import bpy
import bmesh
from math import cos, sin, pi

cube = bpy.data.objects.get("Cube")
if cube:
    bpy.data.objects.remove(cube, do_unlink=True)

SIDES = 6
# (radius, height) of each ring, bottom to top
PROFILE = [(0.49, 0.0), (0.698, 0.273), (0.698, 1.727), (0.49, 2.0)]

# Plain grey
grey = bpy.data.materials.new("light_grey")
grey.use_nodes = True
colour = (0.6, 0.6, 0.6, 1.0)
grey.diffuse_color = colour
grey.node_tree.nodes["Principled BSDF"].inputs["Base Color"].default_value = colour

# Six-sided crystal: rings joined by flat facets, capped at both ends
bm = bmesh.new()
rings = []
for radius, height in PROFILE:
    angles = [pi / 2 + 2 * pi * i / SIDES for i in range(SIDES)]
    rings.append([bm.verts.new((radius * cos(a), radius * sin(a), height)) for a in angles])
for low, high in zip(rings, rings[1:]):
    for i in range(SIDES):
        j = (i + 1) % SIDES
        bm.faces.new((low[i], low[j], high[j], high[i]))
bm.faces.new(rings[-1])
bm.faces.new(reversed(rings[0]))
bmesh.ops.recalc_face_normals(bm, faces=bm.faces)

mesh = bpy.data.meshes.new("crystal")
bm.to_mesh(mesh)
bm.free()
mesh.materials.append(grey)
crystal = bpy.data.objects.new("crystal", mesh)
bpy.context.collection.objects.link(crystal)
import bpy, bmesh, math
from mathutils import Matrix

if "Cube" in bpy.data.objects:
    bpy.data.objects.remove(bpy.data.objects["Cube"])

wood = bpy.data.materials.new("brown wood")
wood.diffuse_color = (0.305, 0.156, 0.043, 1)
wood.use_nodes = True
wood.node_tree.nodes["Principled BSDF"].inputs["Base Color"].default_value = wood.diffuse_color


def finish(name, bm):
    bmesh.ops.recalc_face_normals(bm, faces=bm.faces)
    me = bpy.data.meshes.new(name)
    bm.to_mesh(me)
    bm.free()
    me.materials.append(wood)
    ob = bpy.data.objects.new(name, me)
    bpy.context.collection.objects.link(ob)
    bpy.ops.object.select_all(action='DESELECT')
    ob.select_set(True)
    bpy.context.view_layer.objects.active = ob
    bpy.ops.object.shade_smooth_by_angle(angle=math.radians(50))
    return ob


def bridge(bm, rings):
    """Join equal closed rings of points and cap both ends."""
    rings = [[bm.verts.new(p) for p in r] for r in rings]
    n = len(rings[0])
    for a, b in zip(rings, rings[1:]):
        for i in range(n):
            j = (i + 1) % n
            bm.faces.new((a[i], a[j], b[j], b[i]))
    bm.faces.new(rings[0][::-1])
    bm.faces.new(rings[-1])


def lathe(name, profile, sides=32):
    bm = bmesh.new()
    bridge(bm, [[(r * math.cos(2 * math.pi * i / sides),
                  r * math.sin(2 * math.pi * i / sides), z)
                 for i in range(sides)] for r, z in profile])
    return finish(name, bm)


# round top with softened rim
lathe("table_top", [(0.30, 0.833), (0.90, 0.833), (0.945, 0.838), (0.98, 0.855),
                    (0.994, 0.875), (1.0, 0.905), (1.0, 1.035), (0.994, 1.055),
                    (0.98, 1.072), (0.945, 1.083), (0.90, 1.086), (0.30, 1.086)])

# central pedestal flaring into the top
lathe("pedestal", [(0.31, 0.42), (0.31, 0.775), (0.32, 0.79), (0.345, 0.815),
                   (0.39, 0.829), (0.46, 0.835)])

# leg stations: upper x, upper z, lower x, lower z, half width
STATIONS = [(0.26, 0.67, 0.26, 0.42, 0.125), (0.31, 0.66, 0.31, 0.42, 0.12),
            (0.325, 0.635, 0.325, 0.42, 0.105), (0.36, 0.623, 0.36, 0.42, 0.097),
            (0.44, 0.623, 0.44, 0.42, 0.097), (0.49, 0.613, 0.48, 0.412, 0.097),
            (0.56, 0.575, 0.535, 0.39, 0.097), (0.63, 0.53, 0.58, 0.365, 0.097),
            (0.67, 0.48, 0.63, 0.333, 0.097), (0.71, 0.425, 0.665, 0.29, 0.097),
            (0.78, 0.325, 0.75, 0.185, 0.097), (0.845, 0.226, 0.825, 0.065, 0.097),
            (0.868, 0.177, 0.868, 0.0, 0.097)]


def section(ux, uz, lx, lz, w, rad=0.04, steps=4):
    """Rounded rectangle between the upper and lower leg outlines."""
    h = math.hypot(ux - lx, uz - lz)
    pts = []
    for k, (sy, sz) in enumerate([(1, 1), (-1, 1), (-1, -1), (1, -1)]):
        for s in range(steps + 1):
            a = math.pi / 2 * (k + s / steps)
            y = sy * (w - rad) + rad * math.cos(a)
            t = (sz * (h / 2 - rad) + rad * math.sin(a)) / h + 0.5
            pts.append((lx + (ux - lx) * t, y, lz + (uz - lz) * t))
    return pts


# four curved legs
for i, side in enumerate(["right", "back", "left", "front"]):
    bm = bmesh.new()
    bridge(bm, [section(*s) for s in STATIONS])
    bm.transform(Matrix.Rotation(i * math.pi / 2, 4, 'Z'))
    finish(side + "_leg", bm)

****

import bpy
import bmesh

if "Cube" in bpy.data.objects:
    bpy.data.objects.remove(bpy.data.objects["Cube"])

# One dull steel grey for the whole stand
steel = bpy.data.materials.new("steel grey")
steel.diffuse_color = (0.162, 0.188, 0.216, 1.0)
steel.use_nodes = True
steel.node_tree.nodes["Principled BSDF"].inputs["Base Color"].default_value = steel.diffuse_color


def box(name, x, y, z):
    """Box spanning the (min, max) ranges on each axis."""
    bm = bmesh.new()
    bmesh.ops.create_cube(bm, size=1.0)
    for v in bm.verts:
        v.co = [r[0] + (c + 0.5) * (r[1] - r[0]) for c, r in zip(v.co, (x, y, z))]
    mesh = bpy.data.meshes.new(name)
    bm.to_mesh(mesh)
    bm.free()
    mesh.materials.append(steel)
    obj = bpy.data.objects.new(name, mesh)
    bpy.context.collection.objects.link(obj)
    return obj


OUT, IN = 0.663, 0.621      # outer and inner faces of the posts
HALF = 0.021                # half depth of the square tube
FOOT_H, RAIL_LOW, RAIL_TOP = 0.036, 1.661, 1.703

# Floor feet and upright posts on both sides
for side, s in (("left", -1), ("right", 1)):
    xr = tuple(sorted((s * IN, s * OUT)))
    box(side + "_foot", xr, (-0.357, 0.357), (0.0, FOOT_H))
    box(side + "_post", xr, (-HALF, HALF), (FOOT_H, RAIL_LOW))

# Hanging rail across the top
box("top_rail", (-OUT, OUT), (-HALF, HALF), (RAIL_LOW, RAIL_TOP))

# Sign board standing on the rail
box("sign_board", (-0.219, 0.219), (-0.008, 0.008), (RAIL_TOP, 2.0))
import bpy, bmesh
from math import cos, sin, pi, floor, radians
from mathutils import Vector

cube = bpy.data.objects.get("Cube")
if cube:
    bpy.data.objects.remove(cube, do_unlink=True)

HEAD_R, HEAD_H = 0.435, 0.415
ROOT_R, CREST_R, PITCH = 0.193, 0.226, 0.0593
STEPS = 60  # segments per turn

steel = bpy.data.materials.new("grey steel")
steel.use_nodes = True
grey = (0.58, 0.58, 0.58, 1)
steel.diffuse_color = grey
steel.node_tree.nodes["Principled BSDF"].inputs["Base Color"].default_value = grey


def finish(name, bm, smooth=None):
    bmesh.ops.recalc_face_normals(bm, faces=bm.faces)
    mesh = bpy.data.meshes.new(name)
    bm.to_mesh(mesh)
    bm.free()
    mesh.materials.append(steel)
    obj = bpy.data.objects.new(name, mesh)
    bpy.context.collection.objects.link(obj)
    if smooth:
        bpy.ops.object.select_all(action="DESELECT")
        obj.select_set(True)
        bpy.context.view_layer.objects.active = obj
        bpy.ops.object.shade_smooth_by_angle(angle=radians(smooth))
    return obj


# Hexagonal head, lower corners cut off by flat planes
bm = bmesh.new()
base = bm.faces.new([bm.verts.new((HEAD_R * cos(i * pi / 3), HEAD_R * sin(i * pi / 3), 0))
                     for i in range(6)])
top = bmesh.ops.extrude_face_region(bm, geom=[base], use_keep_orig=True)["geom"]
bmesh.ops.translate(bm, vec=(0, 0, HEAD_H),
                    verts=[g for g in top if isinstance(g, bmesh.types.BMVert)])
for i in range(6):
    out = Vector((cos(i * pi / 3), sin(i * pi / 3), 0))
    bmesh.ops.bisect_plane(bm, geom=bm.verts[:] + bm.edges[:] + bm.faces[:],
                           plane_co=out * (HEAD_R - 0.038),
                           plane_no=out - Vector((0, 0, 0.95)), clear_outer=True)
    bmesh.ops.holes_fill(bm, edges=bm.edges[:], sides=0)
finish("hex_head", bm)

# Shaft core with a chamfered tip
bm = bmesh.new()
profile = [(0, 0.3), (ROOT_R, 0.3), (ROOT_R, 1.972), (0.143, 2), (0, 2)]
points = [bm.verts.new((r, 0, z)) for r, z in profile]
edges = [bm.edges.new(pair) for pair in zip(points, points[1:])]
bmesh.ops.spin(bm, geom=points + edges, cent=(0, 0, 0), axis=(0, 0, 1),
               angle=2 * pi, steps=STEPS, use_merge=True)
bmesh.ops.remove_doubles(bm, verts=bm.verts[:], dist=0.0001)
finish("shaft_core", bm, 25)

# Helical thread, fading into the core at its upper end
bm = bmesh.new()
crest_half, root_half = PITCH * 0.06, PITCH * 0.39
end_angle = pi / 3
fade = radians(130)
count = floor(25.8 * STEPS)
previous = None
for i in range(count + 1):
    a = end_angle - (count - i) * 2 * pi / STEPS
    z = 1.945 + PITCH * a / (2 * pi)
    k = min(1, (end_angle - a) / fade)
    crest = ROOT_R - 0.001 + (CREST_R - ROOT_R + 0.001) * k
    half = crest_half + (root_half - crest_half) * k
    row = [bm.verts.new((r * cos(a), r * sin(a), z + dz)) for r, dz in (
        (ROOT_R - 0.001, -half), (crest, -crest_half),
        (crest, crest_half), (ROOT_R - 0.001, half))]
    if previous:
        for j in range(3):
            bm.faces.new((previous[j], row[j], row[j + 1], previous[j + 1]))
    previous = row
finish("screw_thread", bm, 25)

****

● Task item: Go through the data and show each line that holds "Vector".

● Task answer:
from mathutils import Vector
    out = Vector((cos(i * pi / 3), sin(i * pi / 3), 0))
                           plane_no=out - Vector((0, 0, 0.95)), clear_outer=True)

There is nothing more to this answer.